EXTRACTED MATERIAL ::
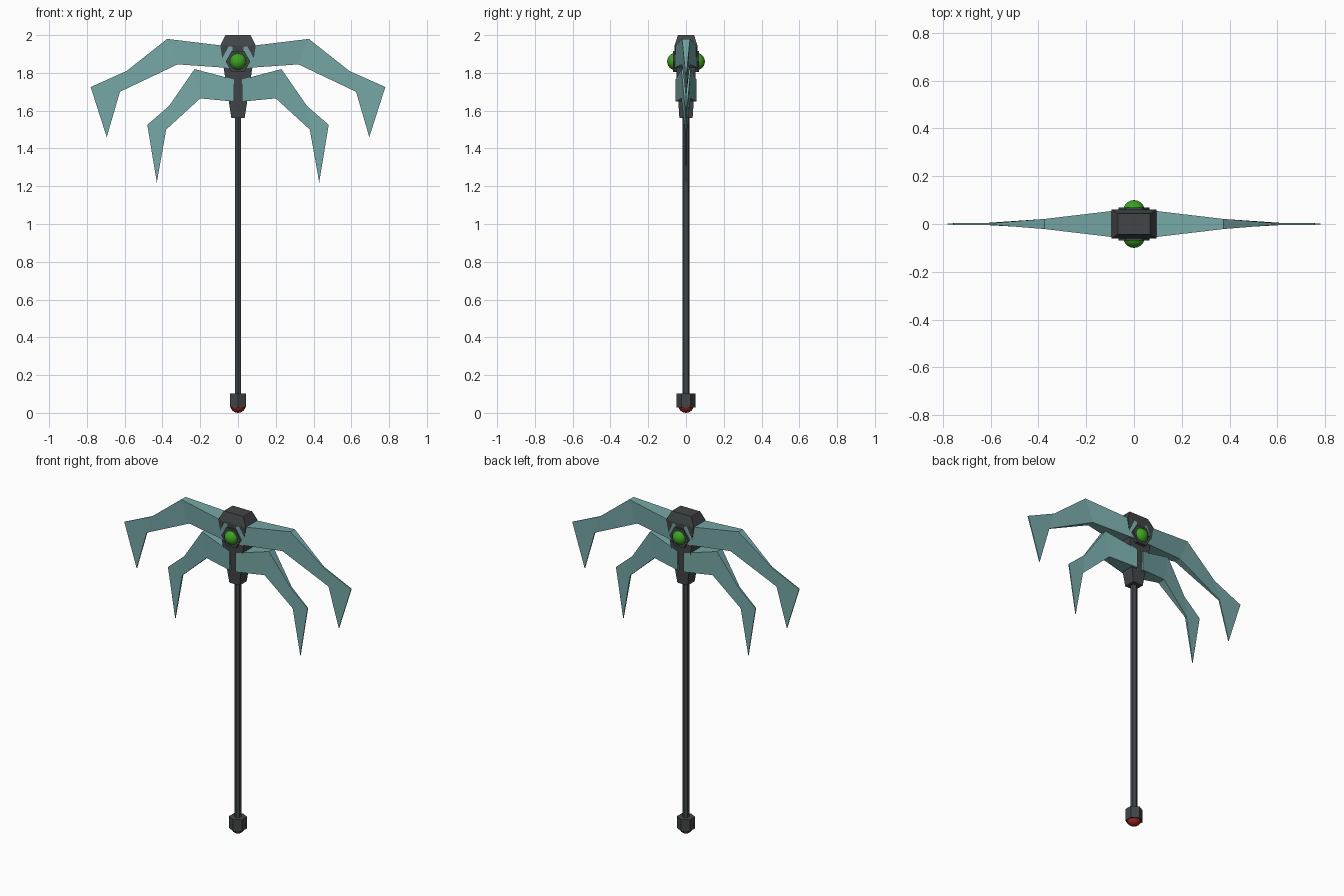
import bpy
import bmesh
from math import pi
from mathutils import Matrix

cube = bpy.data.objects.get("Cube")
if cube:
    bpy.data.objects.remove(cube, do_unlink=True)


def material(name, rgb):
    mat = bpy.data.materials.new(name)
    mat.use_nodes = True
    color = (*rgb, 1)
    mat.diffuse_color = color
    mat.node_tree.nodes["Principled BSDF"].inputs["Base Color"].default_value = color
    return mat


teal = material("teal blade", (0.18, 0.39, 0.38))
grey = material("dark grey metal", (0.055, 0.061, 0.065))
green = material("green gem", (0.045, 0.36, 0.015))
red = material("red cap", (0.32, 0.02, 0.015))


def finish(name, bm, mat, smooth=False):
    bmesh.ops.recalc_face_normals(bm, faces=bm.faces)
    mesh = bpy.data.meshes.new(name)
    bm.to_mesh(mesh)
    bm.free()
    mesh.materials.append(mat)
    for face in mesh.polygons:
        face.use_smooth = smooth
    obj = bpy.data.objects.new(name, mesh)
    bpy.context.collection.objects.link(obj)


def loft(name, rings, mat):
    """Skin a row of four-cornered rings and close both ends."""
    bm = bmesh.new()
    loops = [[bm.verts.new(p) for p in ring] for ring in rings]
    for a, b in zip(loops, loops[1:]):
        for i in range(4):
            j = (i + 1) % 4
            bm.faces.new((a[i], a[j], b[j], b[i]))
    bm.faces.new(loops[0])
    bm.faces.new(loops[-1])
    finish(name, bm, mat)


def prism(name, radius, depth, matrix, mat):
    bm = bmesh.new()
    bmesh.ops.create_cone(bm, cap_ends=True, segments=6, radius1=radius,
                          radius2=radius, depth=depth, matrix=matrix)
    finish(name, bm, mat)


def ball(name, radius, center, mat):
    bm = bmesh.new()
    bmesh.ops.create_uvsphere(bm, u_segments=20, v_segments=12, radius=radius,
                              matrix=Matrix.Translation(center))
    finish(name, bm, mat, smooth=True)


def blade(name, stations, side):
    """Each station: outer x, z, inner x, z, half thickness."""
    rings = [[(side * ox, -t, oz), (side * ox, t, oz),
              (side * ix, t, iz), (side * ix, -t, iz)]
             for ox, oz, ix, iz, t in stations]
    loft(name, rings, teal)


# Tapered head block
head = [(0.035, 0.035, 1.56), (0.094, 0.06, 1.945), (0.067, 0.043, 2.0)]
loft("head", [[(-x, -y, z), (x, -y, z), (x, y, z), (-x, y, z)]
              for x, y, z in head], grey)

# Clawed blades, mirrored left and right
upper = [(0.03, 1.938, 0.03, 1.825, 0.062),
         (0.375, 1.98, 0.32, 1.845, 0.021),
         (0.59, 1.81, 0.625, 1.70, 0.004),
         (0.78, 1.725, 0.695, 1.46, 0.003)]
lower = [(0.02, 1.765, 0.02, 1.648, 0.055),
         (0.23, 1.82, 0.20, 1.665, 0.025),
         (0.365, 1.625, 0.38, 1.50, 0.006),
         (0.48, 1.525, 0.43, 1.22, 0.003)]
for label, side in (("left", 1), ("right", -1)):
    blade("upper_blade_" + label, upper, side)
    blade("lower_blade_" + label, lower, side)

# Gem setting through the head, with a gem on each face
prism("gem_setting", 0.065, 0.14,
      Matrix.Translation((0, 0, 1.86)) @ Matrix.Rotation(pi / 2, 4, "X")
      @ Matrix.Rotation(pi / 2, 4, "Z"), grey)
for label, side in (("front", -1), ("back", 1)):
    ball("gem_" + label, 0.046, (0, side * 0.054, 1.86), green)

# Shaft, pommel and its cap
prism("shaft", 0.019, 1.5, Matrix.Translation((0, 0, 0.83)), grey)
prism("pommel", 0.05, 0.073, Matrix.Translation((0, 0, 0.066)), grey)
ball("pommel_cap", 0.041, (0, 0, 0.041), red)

DIRECTIONS :: Print every entry exactly; omit the pictures.

SOLUTION TO THE PROBLEM ::
import bpy
import bmesh
from math import pi
from mathutils import Matrix

cube = bpy.data.objects.get("Cube")
if cube:
    bpy.data.objects.remove(cube, do_unlink=True)


def material(name, rgb):
    mat = bpy.data.materials.new(name)
    mat.use_nodes = True
    color = (*rgb, 1)
    mat.diffuse_color = color
    mat.node_tree.nodes["Principled BSDF"].inputs["Base Color"].default_value = color
    return mat


teal = material("teal blade", (0.18, 0.39, 0.38))
grey = material("dark grey metal", (0.055, 0.061, 0.065))
green = material("green gem", (0.045, 0.36, 0.015))
red = material("red cap", (0.32, 0.02, 0.015))


def finish(name, bm, mat, smooth=False):
    bmesh.ops.recalc_face_normals(bm, faces=bm.faces)
    mesh = bpy.data.meshes.new(name)
    bm.to_mesh(mesh)
    bm.free()
    mesh.materials.append(mat)
    for face in mesh.polygons:
        face.use_smooth = smooth
    obj = bpy.data.objects.new(name, mesh)
    bpy.context.collection.objects.link(obj)


def loft(name, rings, mat):
    """Skin a row of four-cornered rings and close both ends."""
    bm = bmesh.new()
    loops = [[bm.verts.new(p) for p in ring] for ring in rings]
    for a, b in zip(loops, loops[1:]):
        for i in range(4):
            j = (i + 1) % 4
            bm.faces.new((a[i], a[j], b[j], b[i]))
    bm.faces.new(loops[0])
    bm.faces.new(loops[-1])
    finish(name, bm, mat)


def prism(name, radius, depth, matrix, mat):
    bm = bmesh.new()
    bmesh.ops.create_cone(bm, cap_ends=True, segments=6, radius1=radius,
                          radius2=radius, depth=depth, matrix=matrix)
    finish(name, bm, mat)


def ball(name, radius, center, mat):
    bm = bmesh.new()
    bmesh.ops.create_uvsphere(bm, u_segments=20, v_segments=12, radius=radius,
                              matrix=Matrix.Translation(center))
    finish(name, bm, mat, smooth=True)


def blade(name, stations, side):
    """Each station: outer x, z, inner x, z, half thickness."""
    rings = [[(side * ox, -t, oz), (side * ox, t, oz),
              (side * ix, t, iz), (side * ix, -t, iz)]
             for ox, oz, ix, iz, t in stations]
    loft(name, rings, teal)


# Tapered head block
head = [(0.035, 0.035, 1.56), (0.094, 0.06, 1.945), (0.067, 0.043, 2.0)]
loft("head", [[(-x, -y, z), (x, -y, z), (x, y, z), (-x, y, z)]
              for x, y, z in head], grey)

# Clawed blades, mirrored left and right
upper = [(0.03, 1.938, 0.03, 1.825, 0.062),
         (0.375, 1.98, 0.32, 1.845, 0.021),
         (0.59, 1.81, 0.625, 1.70, 0.004),
         (0.78, 1.725, 0.695, 1.46, 0.003)]
lower = [(0.02, 1.765, 0.02, 1.648, 0.055),
         (0.23, 1.82, 0.20, 1.665, 0.025),
         (0.365, 1.625, 0.38, 1.50, 0.006),
         (0.48, 1.525, 0.43, 1.22, 0.003)]
for label, side in (("left", 1), ("right", -1)):
    blade("upper_blade_" + label, upper, side)
    blade("lower_blade_" + label, lower, side)

# Gem setting through the head, with a gem on each face
prism("gem_setting", 0.065, 0.14,
      Matrix.Translation((0, 0, 1.86)) @ Matrix.Rotation(pi / 2, 4, "X")
      @ Matrix.Rotation(pi / 2, 4, "Z"), grey)
for label, side in (("front", -1), ("back", 1)):
    ball("gem_" + label, 0.046, (0, side * 0.054, 1.86), green)

# Shaft, pommel and its cap
prism("shaft", 0.019, 1.5, Matrix.Translation((0, 0, 0.83)), grey)
prism("pommel", 0.05, 0.073, Matrix.Translation((0, 0, 0.066)), grey)
ball("pommel_cap", 0.041, (0, 0, 0.041), red)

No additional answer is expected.